EDITORIAL: This pot needs stirring
Lillie Belle Allen, 27, was the first casualty of the 1969 York race riots, and she left an impression on the hearts of those around her that has weathered a half-century. Dawn J. Sagert, 717-505-5449/@DispatchDawn
Twenty years ago this week, The York Dispatch presented a week-long series on the race riots that wracked York City three decades earlier.
It was hardly the first anniversary coverage we’d done. We reported on the 10th, the 25th – it’s what journalists do: At milestones we re-examine an important moment in history, from a new perspective, and ask what has changed, for better or worse, since then.
Prior to 1999, every report on the riots inevitably ended the same: “… and the killers of Lillie Belle Allen and Henry Schaad were never brought to justice.”
But that year was different.
A reporter noticed that investigators claimed to know the names of the many people who fired on Schaad, a white rookie police officer, and Allen, a young, black mother of two, but they could never determine whose shots proved fatal.
Yet by the late 1990s, the York County District Attorney’s Office had successfully prosecuted cases where groups of people fired, resulting in deaths. Prosecutors didn’t attempt to prove whose bullets killed the victims; they simply showed multiple suspects shot, with an intent to kill, and people died.
Could that same legal theory work for a 30-year-old case?

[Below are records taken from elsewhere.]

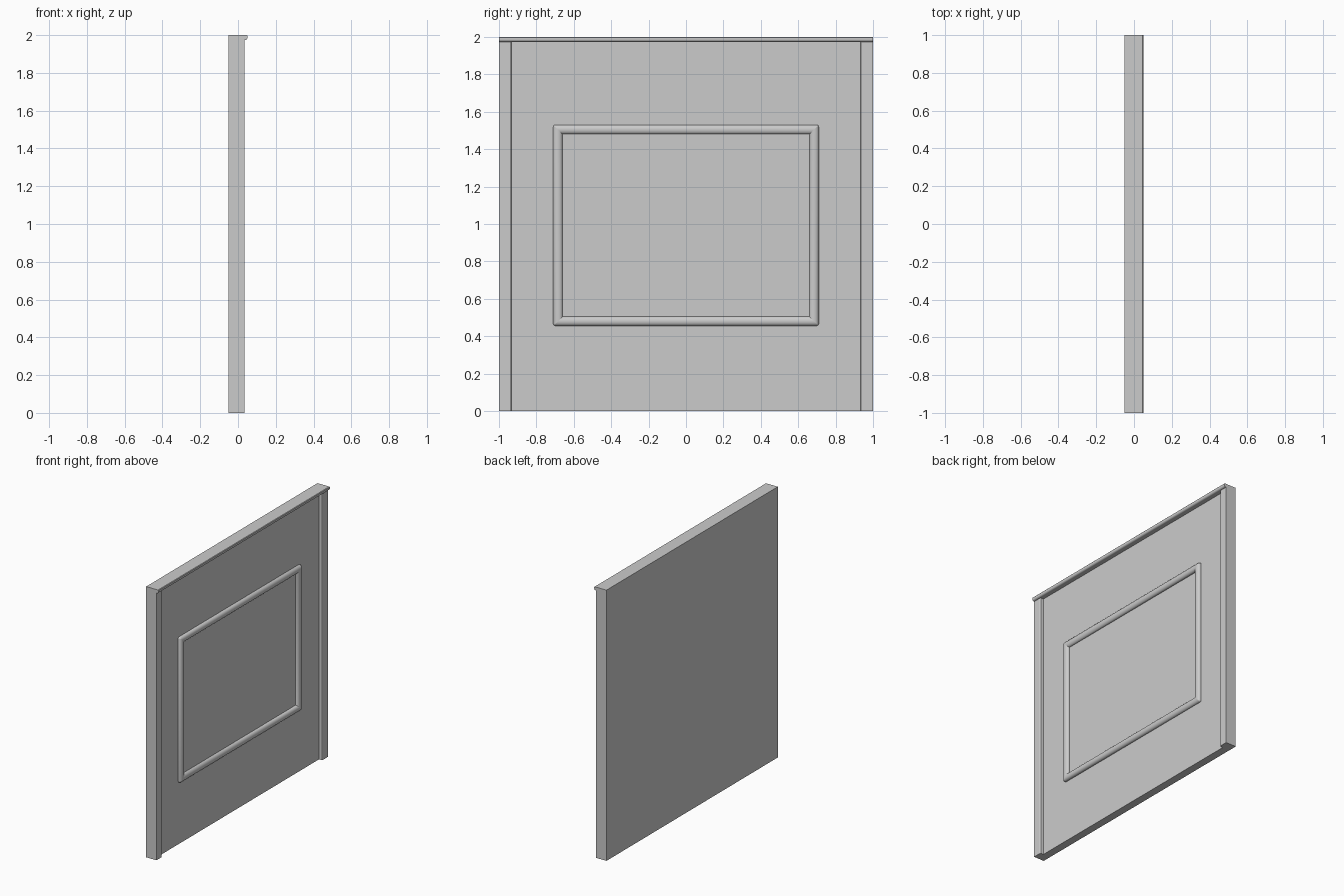
import bpy, bmesh, math

if "Cube" in bpy.data.objects:
    bpy.data.objects.remove(bpy.data.objects["Cube"])

BACK, FACE, STILE, FRONT = -0.05, 0.008, 0.034, 0.05


def make(name, rings, cap=True, closed=False, smooth=False):
    """Skin a list of equal-length closed rings into a mesh object."""
    bm = bmesh.new()
    vs = [[bm.verts.new(p) for p in r] for r in rings]
    n = len(rings[0])
    for i in range(len(vs) if closed else len(vs) - 1):
        a, b = vs[i], vs[(i + 1) % len(vs)]
        for j in range(n):
            k = (j + 1) % n
            bm.faces.new((a[j], a[k], b[k], b[j]))
    if cap and not closed:
        bm.faces.new(vs[0])
        bm.faces.new(vs[-1])
    bmesh.ops.recalc_face_normals(bm, faces=bm.faces)
    me = bpy.data.meshes.new(name)
    bm.to_mesh(me)
    bm.free()
    ob = bpy.data.objects.new(name, me)
    bpy.context.collection.objects.link(ob)
    if smooth:
        bpy.context.view_layer.objects.active = ob
        ob.select_set(True)
        bpy.ops.object.shade_smooth_by_angle(angle=math.radians(40))
        ob.select_set(False)
    return ob


# Wall slab with raised edge stiles, extruded from its plan outline
half = [(STILE, 1), (STILE, 0.942), (STILE - 0.004, 0.935), (FACE, 0.933)]
plan = [(BACK, -1), (BACK, 1)] + half + [(x, -y) for x, y in reversed(half)]
make("wall_panel", [[(x, y, z) for x, y in plan] for z in (0, 2)])

# Rounded top rail running the full width
rail = [(FACE - 0.002, 2), (FRONT - 0.004, 2), (FRONT, 1.996)]
cx, cz, r = FRONT - 0.013, 1.987, 0.013
rail += [(cx + r * math.cos(t), cz - r * math.sin(t))
         for t in [i * math.pi / 12 for i in range(7)]]
rail += [(FACE - 0.002, cz - r)]
make("top_rail", [[(x, y, z) for x, z in rail] for y in (-1, 1)], smooth=True)

# Picture-frame moulding: rounded profile swept round mitred rectangle
W, H = 0.05, 0.024
profile = [(0, -0.003), (0, 0.004)]
profile += [(W / 2 - W / 2 * math.cos(t), 0.004 + (H - 0.004) * math.sin(t))
            for t in [i * math.pi / 12 for i in range(1, 12)]]
profile += [(W, 0.004), (W, -0.003)]
Y, Z0, Z1, R = 0.71, 0.455, 1.53, 0.012
rings = []
for q, (sy, sz) in enumerate([(1, 1), (-1, 1), (-1, -1), (1, -1)]):
    for s in range(4):
        a = math.radians(q * 90 + s * 30)
        ring = []
        for inset, h in profile:
            rr = max(R - inset, 0.0005)
            edge = max(inset, R - rr) + rr
            zc = (Z1 - edge) if sz > 0 else (Z0 + edge)
            ring.append((FACE + h, sy * (Y - edge) + rr * math.cos(a), zc + rr * math.sin(a)))
        rings.append(ring)
make("frame_moulding", rings, closed=True, smooth=True)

Why, it just might, a prosecutor told us, adding he’d have to explore it more.
Within a year, a grand jury was hearing testimony. By 2003, 10 men had been arrested for Allen’s murder. Two were convicted and seven pleaded guilty. That same year, a jury found two men guilty of killing Schaad, and another later pleaded guilty.
In 2001, York County’s movers and shakers sent a letter to the editor citing "grave concern" and urging The York Dispatch to stop reporting on the race-riots murders.
"This newspaper obsession with the 1969 events has a long and infamous history,” it read. “Every summer the community has been subjected to the annual pot-stirring with the resultant fertilization of the seeds of social unrest."
That’s to their shame, and we suspect many of them regret signing their name to it. It only would have taken a second to put themselves in the shoes of Allen’s and Schaad’s families.
“Obsession”? Damn right.
Now here we are at 50 years from that fateful summer, and we don’t have the powers that be taking us to task. Today, we have internet trolls repeating the same words: Stop stirring the pot.
Sorry, but that pot’s not done, and we’ll keep cooking as long as it takes.
Five decades is a long time, and one might think by now we’ve worked through the issues that caused the racial strife. One would be wrong.
Sure, some progress has been made, but it has come at a “snail’s pace,” according to one witness to York's summer of rage.
Too many young, black, innocent men are dying in encounters with police. Black people are being harassed for simply living the lives we all want to live.
We actually are at time when the president of the United States tweets racist bile, and York County’s two congressmen can’t find the backbone to condemn it.
Yes, please. Stir that pot.
Lillie Belle Allen’s sister, Jennie Settles, explained best why we must take time to examine the past:
“Because it’s part of what’s happening today,” she said. “Still. In the 21st century, people still have that hatred. Still have that prejudice. I look at what’s going on now with a lot of minorities. Jews, blacks, Muslims, immigrants. They’re going through the same things that we were going through in the riots. Shooting up schools, bombings. Police shootings.
“What’s going to make it change?”
Certainly not silence.